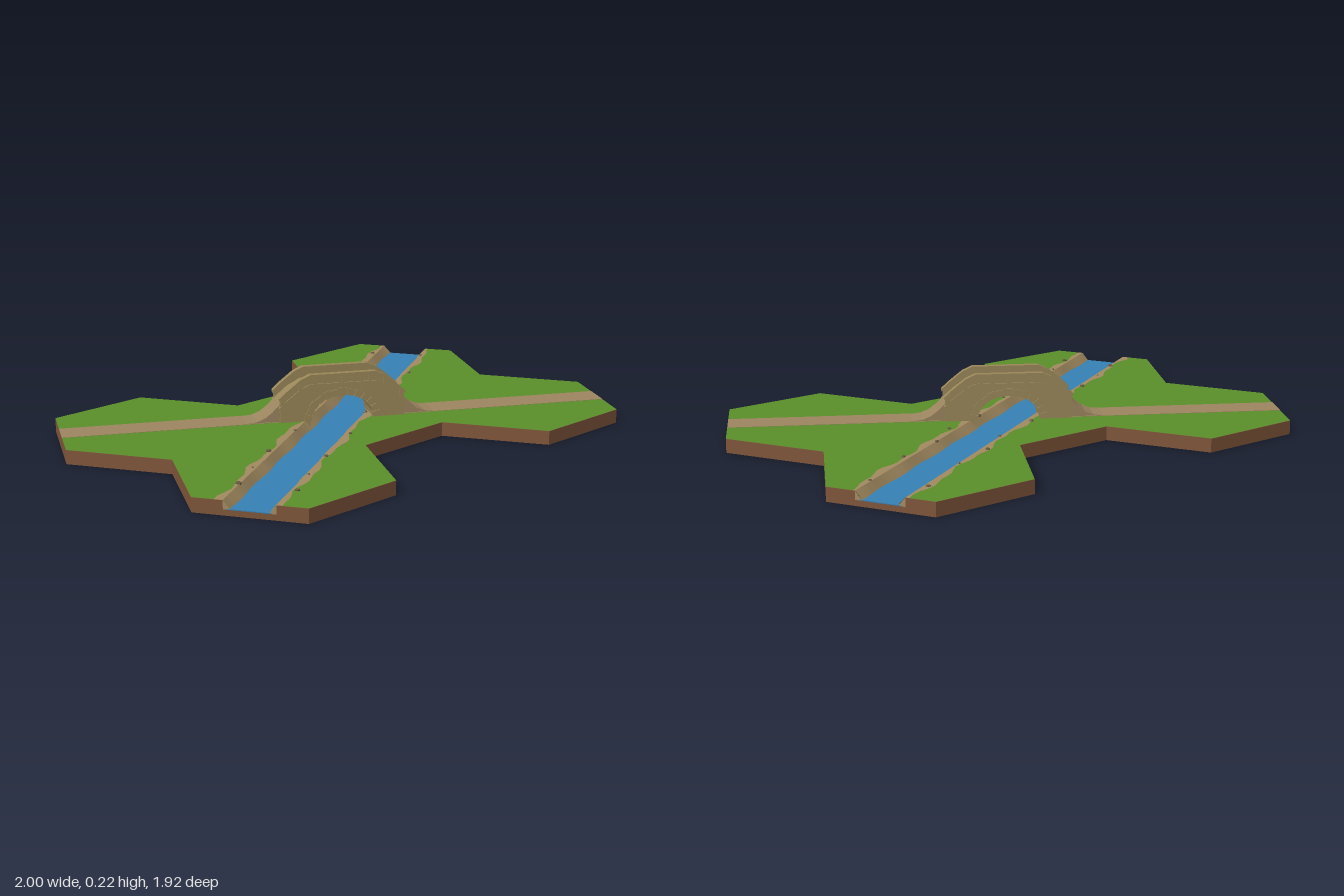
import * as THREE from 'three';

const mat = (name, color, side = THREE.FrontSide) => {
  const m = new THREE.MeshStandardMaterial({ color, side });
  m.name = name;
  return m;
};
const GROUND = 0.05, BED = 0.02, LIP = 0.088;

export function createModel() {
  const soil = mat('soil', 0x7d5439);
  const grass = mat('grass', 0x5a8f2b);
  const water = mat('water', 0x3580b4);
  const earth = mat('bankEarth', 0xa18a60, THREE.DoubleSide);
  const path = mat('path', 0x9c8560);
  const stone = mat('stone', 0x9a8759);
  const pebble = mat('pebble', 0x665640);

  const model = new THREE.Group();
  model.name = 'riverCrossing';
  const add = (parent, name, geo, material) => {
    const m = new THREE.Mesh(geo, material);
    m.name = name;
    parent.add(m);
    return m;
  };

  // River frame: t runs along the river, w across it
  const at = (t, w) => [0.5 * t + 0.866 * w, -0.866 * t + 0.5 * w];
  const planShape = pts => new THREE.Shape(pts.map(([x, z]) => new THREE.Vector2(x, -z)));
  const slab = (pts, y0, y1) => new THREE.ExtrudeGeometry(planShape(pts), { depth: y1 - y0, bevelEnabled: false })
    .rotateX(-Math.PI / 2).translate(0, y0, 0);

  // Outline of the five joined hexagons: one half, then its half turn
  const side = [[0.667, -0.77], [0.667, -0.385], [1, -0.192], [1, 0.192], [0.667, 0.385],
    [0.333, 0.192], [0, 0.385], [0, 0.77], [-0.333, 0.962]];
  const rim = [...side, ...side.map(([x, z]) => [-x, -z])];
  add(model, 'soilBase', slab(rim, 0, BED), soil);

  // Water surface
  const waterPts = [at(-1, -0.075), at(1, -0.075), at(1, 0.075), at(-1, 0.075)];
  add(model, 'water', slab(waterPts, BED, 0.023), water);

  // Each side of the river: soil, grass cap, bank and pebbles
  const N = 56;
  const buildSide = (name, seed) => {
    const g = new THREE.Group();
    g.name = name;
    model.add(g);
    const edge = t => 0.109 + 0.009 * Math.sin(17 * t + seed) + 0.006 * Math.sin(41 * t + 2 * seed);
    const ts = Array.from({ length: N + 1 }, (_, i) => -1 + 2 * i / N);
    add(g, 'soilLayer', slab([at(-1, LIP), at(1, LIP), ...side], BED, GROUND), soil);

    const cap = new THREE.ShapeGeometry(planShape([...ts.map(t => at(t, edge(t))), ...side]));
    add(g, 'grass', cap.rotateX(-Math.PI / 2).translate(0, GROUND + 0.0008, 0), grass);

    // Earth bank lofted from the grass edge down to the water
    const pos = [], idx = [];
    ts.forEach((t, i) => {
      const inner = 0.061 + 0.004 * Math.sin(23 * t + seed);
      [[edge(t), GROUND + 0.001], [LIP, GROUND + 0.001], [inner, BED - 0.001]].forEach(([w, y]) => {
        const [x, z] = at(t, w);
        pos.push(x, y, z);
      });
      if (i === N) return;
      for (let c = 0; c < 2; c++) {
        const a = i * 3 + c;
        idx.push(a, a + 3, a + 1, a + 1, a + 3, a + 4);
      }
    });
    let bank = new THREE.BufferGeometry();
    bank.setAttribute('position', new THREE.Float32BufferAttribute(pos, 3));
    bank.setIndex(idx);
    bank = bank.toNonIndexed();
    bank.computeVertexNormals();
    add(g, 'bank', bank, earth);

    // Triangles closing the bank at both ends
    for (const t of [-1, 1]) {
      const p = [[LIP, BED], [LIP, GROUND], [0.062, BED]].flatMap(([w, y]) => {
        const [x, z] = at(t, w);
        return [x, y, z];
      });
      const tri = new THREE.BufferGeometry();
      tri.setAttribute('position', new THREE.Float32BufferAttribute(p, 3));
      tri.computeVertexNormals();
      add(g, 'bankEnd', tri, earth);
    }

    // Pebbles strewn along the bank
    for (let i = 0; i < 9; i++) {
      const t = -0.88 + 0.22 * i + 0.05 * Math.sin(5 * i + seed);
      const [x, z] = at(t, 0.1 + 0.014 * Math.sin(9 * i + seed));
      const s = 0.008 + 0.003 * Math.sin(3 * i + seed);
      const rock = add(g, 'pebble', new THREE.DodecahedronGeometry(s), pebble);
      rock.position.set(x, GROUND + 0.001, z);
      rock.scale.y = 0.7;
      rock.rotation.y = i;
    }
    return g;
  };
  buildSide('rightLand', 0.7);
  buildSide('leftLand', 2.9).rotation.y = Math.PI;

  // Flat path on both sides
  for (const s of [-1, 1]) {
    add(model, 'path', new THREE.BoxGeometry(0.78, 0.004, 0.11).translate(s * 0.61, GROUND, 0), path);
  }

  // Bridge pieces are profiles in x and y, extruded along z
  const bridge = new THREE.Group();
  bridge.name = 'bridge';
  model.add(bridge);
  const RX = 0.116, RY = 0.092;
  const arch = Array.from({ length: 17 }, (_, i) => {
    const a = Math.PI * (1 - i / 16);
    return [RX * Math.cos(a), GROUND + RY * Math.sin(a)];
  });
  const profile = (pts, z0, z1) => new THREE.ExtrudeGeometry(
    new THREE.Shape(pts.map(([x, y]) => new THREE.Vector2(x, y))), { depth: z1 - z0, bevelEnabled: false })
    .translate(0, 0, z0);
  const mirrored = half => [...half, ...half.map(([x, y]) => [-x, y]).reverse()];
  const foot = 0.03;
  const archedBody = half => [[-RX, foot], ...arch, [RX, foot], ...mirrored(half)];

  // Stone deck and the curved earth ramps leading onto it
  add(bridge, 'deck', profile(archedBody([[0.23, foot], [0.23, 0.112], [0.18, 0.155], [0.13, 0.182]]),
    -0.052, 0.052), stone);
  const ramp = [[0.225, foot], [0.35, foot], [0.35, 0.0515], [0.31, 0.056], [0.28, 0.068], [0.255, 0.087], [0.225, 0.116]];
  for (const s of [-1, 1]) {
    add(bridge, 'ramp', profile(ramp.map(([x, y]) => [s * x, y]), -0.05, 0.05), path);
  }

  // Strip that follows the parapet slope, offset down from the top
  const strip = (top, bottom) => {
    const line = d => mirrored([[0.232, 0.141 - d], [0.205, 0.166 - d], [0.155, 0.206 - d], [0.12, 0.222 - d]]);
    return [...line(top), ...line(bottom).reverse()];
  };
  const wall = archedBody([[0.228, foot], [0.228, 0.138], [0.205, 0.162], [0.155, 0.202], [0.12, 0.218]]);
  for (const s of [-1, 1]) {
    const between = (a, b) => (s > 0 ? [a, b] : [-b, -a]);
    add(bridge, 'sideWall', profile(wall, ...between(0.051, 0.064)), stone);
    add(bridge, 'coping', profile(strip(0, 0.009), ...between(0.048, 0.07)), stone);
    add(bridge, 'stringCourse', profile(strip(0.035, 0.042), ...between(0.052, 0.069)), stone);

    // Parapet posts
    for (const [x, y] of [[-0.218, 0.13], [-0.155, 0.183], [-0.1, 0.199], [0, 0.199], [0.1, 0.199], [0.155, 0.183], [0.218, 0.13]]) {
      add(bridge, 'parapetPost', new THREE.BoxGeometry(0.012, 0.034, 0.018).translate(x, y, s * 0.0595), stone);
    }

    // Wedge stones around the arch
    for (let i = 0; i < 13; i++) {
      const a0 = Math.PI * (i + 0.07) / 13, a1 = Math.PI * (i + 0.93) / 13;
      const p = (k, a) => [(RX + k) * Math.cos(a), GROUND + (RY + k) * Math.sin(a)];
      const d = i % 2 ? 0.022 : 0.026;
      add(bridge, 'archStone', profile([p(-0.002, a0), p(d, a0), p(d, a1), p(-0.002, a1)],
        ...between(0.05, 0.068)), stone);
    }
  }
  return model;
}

*What the exercise asks*: Omit all pictures and repeat the rest of the records verbatim.

*Response*:
import * as THREE from 'three';

const mat = (name, color, side = THREE.FrontSide) => {
  const m = new THREE.MeshStandardMaterial({ color, side });
  m.name = name;
  return m;
};
const GROUND = 0.05, BED = 0.02, LIP = 0.088;

export function createModel() {
  const soil = mat('soil', 0x7d5439);
  const grass = mat('grass', 0x5a8f2b);
  const water = mat('water', 0x3580b4);
  const earth = mat('bankEarth', 0xa18a60, THREE.DoubleSide);
  const path = mat('path', 0x9c8560);
  const stone = mat('stone', 0x9a8759);
  const pebble = mat('pebble', 0x665640);

  const model = new THREE.Group();
  model.name = 'riverCrossing';
  const add = (parent, name, geo, material) => {
    const m = new THREE.Mesh(geo, material);
    m.name = name;
    parent.add(m);
    return m;
  };

  // River frame: t runs along the river, w across it
  const at = (t, w) => [0.5 * t + 0.866 * w, -0.866 * t + 0.5 * w];
  const planShape = pts => new THREE.Shape(pts.map(([x, z]) => new THREE.Vector2(x, -z)));
  const slab = (pts, y0, y1) => new THREE.ExtrudeGeometry(planShape(pts), { depth: y1 - y0, bevelEnabled: false })
    .rotateX(-Math.PI / 2).translate(0, y0, 0);

  // Outline of the five joined hexagons: one half, then its half turn
  const side = [[0.667, -0.77], [0.667, -0.385], [1, -0.192], [1, 0.192], [0.667, 0.385],
    [0.333, 0.192], [0, 0.385], [0, 0.77], [-0.333, 0.962]];
  const rim = [...side, ...side.map(([x, z]) => [-x, -z])];
  add(model, 'soilBase', slab(rim, 0, BED), soil);

  // Water surface
  const waterPts = [at(-1, -0.075), at(1, -0.075), at(1, 0.075), at(-1, 0.075)];
  add(model, 'water', slab(waterPts, BED, 0.023), water);

  // Each side of the river: soil, grass cap, bank and pebbles
  const N = 56;
  const buildSide = (name, seed) => {
    const g = new THREE.Group();
    g.name = name;
    model.add(g);
    const edge = t => 0.109 + 0.009 * Math.sin(17 * t + seed) + 0.006 * Math.sin(41 * t + 2 * seed);
    const ts = Array.from({ length: N + 1 }, (_, i) => -1 + 2 * i / N);
    add(g, 'soilLayer', slab([at(-1, LIP), at(1, LIP), ...side], BED, GROUND), soil);

    const cap = new THREE.ShapeGeometry(planShape([...ts.map(t => at(t, edge(t))), ...side]));
    add(g, 'grass', cap.rotateX(-Math.PI / 2).translate(0, GROUND + 0.0008, 0), grass);

    // Earth bank lofted from the grass edge down to the water
    const pos = [], idx = [];
    ts.forEach((t, i) => {
      const inner = 0.061 + 0.004 * Math.sin(23 * t + seed);
      [[edge(t), GROUND + 0.001], [LIP, GROUND + 0.001], [inner, BED - 0.001]].forEach(([w, y]) => {
        const [x, z] = at(t, w);
        pos.push(x, y, z);
      });
      if (i === N) return;
      for (let c = 0; c < 2; c++) {
        const a = i * 3 + c;
        idx.push(a, a + 3, a + 1, a + 1, a + 3, a + 4);
      }
    });
    let bank = new THREE.BufferGeometry();
    bank.setAttribute('position', new THREE.Float32BufferAttribute(pos, 3));
    bank.setIndex(idx);
    bank = bank.toNonIndexed();
    bank.computeVertexNormals();
    add(g, 'bank', bank, earth);

    // Triangles closing the bank at both ends
    for (const t of [-1, 1]) {
      const p = [[LIP, BED], [LIP, GROUND], [0.062, BED]].flatMap(([w, y]) => {
        const [x, z] = at(t, w);
        return [x, y, z];
      });
      const tri = new THREE.BufferGeometry();
      tri.setAttribute('position', new THREE.Float32BufferAttribute(p, 3));
      tri.computeVertexNormals();
      add(g, 'bankEnd', tri, earth);
    }

    // Pebbles strewn along the bank
    for (let i = 0; i < 9; i++) {
      const t = -0.88 + 0.22 * i + 0.05 * Math.sin(5 * i + seed);
      const [x, z] = at(t, 0.1 + 0.014 * Math.sin(9 * i + seed));
      const s = 0.008 + 0.003 * Math.sin(3 * i + seed);
      const rock = add(g, 'pebble', new THREE.DodecahedronGeometry(s), pebble);
      rock.position.set(x, GROUND + 0.001, z);
      rock.scale.y = 0.7;
      rock.rotation.y = i;
    }
    return g;
  };
  buildSide('rightLand', 0.7);
  buildSide('leftLand', 2.9).rotation.y = Math.PI;

  // Flat path on both sides
  for (const s of [-1, 1]) {
    add(model, 'path', new THREE.BoxGeometry(0.78, 0.004, 0.11).translate(s * 0.61, GROUND, 0), path);
  }

  // Bridge pieces are profiles in x and y, extruded along z
  const bridge = new THREE.Group();
  bridge.name = 'bridge';
  model.add(bridge);
  const RX = 0.116, RY = 0.092;
  const arch = Array.from({ length: 17 }, (_, i) => {
    const a = Math.PI * (1 - i / 16);
    return [RX * Math.cos(a), GROUND + RY * Math.sin(a)];
  });
  const profile = (pts, z0, z1) => new THREE.ExtrudeGeometry(
    new THREE.Shape(pts.map(([x, y]) => new THREE.Vector2(x, y))), { depth: z1 - z0, bevelEnabled: false })
    .translate(0, 0, z0);
  const mirrored = half => [...half, ...half.map(([x, y]) => [-x, y]).reverse()];
  const foot = 0.03;
  const archedBody = half => [[-RX, foot], ...arch, [RX, foot], ...mirrored(half)];

  // Stone deck and the curved earth ramps leading onto it
  add(bridge, 'deck', profile(archedBody([[0.23, foot], [0.23, 0.112], [0.18, 0.155], [0.13, 0.182]]),
    -0.052, 0.052), stone);
  const ramp = [[0.225, foot], [0.35, foot], [0.35, 0.0515], [0.31, 0.056], [0.28, 0.068], [0.255, 0.087], [0.225, 0.116]];
  for (const s of [-1, 1]) {
    add(bridge, 'ramp', profile(ramp.map(([x, y]) => [s * x, y]), -0.05, 0.05), path);
  }

  // Strip that follows the parapet slope, offset down from the top
  const strip = (top, bottom) => {
    const line = d => mirrored([[0.232, 0.141 - d], [0.205, 0.166 - d], [0.155, 0.206 - d], [0.12, 0.222 - d]]);
    return [...line(top), ...line(bottom).reverse()];
  };
  const wall = archedBody([[0.228, foot], [0.228, 0.138], [0.205, 0.162], [0.155, 0.202], [0.12, 0.218]]);
  for (const s of [-1, 1]) {
    const between = (a, b) => (s > 0 ? [a, b] : [-b, -a]);
    add(bridge, 'sideWall', profile(wall, ...between(0.051, 0.064)), stone);
    add(bridge, 'coping', profile(strip(0, 0.009), ...between(0.048, 0.07)), stone);
    add(bridge, 'stringCourse', profile(strip(0.035, 0.042), ...between(0.052, 0.069)), stone);

    // Parapet posts
    for (const [x, y] of [[-0.218, 0.13], [-0.155, 0.183], [-0.1, 0.199], [0, 0.199], [0.1, 0.199], [0.155, 0.183], [0.218, 0.13]]) {
      add(bridge, 'parapetPost', new THREE.BoxGeometry(0.012, 0.034, 0.018).translate(x, y, s * 0.0595), stone);
    }

    // Wedge stones around the arch
    for (let i = 0; i < 13; i++) {
      const a0 = Math.PI * (i + 0.07) / 13, a1 = Math.PI * (i + 0.93) / 13;
      const p = (k, a) => [(RX + k) * Math.cos(a), GROUND + (RY + k) * Math.sin(a)];
      const d = i % 2 ? 0.022 : 0.026;
      add(bridge, 'archStone', profile([p(-0.002, a0), p(d, a0), p(d, a1), p(-0.002, a1)],
        ...between(0.05, 0.068)), stone);
    }
  }
  return model;
}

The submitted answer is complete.